When you reach the line in the data below that contains "tip_x = .8 - .01 * (i - 1) ** 2", please start repeating lines exactly, and stop after the line that contains "(.02, .018, .015))", repeating nothing else.

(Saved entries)
****************************************

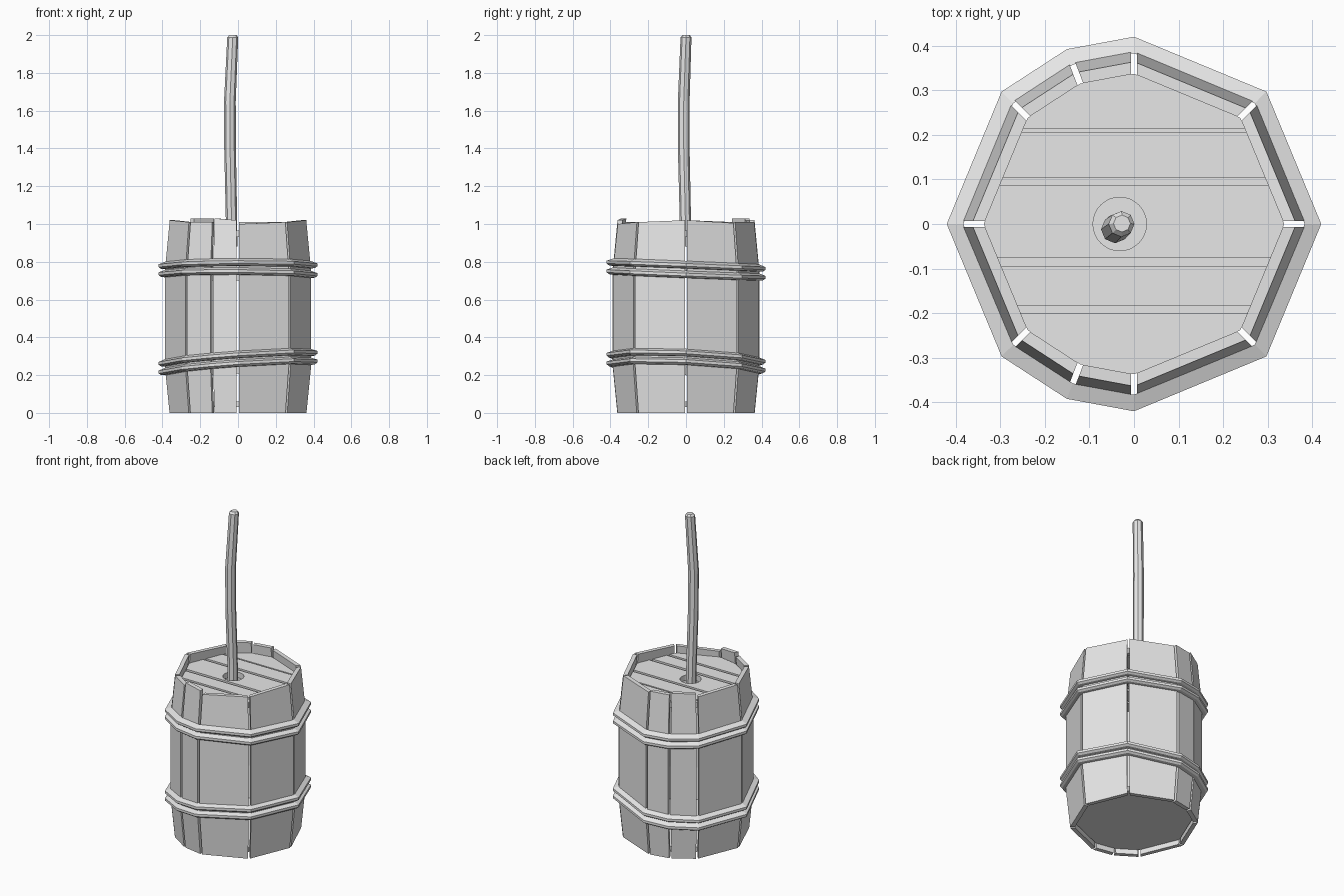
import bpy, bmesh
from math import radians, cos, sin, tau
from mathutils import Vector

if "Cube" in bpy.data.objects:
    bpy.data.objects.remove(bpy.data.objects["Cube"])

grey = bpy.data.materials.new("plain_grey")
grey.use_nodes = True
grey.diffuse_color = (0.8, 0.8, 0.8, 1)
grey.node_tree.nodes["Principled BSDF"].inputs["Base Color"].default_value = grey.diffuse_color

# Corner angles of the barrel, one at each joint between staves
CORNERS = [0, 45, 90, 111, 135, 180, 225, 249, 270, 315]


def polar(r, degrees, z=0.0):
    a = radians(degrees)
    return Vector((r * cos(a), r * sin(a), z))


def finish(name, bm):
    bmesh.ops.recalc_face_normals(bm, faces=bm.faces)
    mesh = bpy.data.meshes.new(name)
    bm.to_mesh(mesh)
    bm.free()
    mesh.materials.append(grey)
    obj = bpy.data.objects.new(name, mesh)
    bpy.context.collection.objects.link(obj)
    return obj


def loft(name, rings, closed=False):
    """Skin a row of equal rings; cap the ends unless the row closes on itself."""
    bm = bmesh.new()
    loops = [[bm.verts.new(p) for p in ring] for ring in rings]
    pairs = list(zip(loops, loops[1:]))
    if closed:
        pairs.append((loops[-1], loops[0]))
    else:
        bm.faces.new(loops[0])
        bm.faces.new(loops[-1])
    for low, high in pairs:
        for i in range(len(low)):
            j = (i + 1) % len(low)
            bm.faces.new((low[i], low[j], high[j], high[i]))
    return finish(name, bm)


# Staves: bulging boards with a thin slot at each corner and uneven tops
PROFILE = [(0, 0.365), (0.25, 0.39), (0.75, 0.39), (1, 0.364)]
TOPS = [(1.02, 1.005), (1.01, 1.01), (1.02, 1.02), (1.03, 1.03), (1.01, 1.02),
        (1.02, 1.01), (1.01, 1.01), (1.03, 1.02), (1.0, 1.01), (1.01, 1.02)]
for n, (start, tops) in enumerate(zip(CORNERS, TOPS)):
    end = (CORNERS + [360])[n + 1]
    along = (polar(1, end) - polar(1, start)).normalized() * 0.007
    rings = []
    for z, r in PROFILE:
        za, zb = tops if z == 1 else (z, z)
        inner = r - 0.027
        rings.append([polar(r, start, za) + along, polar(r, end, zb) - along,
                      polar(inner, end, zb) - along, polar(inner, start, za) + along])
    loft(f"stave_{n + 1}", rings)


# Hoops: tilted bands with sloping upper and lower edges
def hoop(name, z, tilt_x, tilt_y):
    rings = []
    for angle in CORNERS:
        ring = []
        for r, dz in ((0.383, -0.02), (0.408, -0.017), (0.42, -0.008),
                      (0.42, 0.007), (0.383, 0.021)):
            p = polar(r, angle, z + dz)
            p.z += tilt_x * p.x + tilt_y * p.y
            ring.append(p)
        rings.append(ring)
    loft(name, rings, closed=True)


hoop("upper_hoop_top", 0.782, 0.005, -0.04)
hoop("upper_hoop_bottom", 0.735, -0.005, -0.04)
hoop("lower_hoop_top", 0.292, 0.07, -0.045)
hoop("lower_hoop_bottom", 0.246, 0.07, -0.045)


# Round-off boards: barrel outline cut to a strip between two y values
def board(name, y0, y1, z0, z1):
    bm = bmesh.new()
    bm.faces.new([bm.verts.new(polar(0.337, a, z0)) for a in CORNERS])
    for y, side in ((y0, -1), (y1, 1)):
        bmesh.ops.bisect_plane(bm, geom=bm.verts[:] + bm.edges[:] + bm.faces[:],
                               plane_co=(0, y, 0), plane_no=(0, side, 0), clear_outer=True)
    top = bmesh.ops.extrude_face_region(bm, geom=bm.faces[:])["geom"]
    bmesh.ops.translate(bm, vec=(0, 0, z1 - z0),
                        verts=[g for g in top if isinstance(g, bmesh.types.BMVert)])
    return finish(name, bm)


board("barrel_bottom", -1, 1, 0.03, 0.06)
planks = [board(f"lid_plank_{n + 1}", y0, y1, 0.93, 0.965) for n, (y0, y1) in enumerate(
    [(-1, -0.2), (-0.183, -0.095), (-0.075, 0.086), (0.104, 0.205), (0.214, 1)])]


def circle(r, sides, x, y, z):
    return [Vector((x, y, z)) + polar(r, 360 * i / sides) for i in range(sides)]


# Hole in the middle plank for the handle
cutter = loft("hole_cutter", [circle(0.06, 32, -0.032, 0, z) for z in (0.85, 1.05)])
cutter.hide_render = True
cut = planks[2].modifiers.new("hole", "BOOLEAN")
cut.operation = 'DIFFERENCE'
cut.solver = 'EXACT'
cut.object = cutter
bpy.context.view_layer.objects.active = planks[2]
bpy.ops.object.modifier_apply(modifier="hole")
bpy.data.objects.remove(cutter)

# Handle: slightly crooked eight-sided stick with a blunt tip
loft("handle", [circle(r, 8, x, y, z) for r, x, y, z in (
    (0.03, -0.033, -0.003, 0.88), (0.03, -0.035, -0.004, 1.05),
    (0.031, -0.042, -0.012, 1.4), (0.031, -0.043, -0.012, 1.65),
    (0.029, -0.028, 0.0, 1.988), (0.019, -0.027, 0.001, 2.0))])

****************************************

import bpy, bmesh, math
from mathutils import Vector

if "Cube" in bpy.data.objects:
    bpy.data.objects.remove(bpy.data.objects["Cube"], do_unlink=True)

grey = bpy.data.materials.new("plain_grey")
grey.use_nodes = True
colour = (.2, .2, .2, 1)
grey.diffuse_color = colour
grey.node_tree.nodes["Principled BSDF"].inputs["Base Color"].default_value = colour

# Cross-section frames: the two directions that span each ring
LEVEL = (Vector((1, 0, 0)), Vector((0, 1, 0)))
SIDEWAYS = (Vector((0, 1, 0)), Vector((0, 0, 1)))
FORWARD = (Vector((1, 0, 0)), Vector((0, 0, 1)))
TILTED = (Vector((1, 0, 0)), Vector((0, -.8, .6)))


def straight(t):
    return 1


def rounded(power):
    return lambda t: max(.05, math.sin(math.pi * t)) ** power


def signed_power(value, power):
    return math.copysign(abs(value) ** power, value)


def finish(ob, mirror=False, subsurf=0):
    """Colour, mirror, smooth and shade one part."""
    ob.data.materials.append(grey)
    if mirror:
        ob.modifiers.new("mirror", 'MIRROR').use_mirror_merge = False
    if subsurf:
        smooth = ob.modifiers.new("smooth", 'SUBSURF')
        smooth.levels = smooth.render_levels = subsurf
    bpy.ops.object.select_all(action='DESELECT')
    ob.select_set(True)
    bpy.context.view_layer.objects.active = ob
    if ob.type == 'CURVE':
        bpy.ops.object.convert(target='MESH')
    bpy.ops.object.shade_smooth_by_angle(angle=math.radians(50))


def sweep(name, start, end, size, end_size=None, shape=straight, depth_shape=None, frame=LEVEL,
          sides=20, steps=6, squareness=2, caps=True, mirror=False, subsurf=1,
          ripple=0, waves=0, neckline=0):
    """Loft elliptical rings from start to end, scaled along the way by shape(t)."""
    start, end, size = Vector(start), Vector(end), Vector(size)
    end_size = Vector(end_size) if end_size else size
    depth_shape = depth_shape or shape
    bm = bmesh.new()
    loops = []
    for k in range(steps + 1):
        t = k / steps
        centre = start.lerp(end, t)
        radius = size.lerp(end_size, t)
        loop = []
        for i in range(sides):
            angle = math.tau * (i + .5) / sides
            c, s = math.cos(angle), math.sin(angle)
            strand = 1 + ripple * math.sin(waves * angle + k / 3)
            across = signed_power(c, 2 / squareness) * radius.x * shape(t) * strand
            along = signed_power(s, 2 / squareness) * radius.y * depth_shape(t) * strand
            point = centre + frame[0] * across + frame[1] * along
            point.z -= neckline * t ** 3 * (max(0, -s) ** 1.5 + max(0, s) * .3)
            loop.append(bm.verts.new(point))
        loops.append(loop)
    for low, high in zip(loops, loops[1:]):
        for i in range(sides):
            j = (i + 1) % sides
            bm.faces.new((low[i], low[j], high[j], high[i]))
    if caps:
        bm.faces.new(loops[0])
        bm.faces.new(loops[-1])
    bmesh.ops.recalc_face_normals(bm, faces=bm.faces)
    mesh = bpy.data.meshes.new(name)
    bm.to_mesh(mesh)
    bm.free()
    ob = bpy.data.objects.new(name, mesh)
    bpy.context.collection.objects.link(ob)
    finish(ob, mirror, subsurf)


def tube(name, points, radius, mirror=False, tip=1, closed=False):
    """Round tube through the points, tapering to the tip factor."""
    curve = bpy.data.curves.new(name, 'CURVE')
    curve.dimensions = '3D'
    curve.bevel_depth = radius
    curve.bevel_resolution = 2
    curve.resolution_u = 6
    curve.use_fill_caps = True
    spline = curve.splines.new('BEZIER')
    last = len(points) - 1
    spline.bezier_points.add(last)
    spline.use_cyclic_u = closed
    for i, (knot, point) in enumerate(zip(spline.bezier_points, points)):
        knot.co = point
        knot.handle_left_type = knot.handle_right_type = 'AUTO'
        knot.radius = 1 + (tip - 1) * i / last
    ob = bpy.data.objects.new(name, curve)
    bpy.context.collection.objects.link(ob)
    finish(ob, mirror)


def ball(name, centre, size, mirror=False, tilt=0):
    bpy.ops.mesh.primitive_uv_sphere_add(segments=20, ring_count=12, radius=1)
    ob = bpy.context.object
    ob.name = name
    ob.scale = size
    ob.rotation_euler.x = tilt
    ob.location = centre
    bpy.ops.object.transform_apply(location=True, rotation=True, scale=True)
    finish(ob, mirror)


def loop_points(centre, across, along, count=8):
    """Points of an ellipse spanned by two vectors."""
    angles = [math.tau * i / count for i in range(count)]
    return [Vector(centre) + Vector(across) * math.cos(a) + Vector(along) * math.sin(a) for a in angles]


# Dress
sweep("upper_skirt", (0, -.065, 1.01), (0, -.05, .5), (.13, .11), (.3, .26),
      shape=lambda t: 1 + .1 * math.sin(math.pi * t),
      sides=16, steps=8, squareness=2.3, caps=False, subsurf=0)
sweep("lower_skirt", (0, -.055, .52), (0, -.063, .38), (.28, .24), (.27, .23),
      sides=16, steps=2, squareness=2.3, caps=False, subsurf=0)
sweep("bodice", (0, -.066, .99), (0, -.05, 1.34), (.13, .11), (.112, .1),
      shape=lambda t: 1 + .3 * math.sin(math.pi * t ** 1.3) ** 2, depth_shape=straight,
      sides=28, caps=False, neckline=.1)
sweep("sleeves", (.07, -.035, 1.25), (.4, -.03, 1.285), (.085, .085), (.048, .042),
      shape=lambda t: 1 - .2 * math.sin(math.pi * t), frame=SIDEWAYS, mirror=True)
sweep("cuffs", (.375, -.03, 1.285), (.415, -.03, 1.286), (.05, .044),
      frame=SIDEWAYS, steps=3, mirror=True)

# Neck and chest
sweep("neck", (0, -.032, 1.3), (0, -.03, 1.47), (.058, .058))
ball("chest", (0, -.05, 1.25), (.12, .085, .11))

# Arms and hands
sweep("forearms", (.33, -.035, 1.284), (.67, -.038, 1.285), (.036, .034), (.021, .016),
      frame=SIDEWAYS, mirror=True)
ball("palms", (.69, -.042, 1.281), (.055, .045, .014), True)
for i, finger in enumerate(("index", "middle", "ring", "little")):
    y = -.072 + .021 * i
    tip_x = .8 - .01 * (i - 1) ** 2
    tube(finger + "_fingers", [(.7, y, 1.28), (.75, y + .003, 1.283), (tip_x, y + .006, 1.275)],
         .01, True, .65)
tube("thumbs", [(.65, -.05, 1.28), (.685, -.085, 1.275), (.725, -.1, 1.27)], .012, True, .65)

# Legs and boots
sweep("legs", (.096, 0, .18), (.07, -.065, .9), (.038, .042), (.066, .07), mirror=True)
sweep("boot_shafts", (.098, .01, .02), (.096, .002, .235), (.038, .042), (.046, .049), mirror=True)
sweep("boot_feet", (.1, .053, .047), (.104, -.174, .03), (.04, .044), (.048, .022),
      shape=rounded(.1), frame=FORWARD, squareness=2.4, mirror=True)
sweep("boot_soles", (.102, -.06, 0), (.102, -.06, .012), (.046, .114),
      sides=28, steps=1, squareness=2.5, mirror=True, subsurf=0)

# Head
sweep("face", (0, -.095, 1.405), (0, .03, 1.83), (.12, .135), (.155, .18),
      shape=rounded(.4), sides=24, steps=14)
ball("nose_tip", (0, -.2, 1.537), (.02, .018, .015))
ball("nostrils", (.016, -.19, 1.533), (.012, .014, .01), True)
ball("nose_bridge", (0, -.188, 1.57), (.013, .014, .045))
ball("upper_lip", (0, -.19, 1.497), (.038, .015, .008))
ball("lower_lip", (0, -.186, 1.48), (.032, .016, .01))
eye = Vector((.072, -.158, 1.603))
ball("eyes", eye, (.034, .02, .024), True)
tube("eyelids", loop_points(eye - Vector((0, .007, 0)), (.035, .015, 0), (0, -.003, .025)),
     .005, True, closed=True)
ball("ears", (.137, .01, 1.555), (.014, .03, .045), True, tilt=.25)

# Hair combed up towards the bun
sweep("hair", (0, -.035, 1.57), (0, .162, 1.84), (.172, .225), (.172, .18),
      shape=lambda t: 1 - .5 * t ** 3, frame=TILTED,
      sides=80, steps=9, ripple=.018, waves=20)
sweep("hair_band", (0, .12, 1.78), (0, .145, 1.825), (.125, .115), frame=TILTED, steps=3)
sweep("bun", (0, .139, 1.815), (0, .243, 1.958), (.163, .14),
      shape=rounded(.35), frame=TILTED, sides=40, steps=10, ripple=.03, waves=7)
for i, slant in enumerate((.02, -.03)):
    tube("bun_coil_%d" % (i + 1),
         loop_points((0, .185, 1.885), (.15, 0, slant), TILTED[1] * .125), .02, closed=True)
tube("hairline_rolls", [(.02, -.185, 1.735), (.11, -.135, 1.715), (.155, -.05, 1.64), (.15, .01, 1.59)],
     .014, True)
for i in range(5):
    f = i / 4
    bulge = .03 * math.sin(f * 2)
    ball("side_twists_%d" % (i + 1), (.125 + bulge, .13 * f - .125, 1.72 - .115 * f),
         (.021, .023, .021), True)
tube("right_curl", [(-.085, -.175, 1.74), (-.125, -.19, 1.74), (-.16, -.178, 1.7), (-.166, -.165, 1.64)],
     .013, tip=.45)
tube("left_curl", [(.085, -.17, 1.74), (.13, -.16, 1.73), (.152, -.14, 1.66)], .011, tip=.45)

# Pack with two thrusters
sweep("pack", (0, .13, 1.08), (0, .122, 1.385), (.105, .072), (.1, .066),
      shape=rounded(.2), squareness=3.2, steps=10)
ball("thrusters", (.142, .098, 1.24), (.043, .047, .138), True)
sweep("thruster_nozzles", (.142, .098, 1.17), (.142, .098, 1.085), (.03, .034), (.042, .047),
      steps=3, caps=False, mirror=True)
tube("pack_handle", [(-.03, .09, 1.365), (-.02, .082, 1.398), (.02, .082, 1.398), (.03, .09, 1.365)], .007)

****************************************

Result of this exercise -
    tip_x = .8 - .01 * (i - 1) ** 2
    tube(finger + "_fingers", [(.7, y, 1.28), (.75, y + .003, 1.283), (tip_x, y + .006, 1.275)],
         .01, True, .65)
tube("thumbs", [(.65, -.05, 1.28), (.685, -.085, 1.275), (.725, -.1, 1.27)], .012, True, .65)

# Legs and boots
sweep("legs", (.096, 0, .18), (.07, -.065, .9), (.038, .042), (.066, .07), mirror=True)
sweep("boot_shafts", (.098, .01, .02), (.096, .002, .235), (.038, .042), (.046, .049), mirror=True)
sweep("boot_feet", (.1, .053, .047), (.104, -.174, .03), (.04, .044), (.048, .022),
      shape=rounded(.1), frame=FORWARD, squareness=2.4, mirror=True)
sweep("boot_soles", (.102, -.06, 0), (.102, -.06, .012), (.046, .114),
      sides=28, steps=1, squareness=2.5, mirror=True, subsurf=0)

# Head
sweep("face", (0, -.095, 1.405), (0, .03, 1.83), (.12, .135), (.155, .18),
      shape=rounded(.4), sides=24, steps=14)
ball("nose_tip", (0, -.2, 1.537), (.02, .018, .015))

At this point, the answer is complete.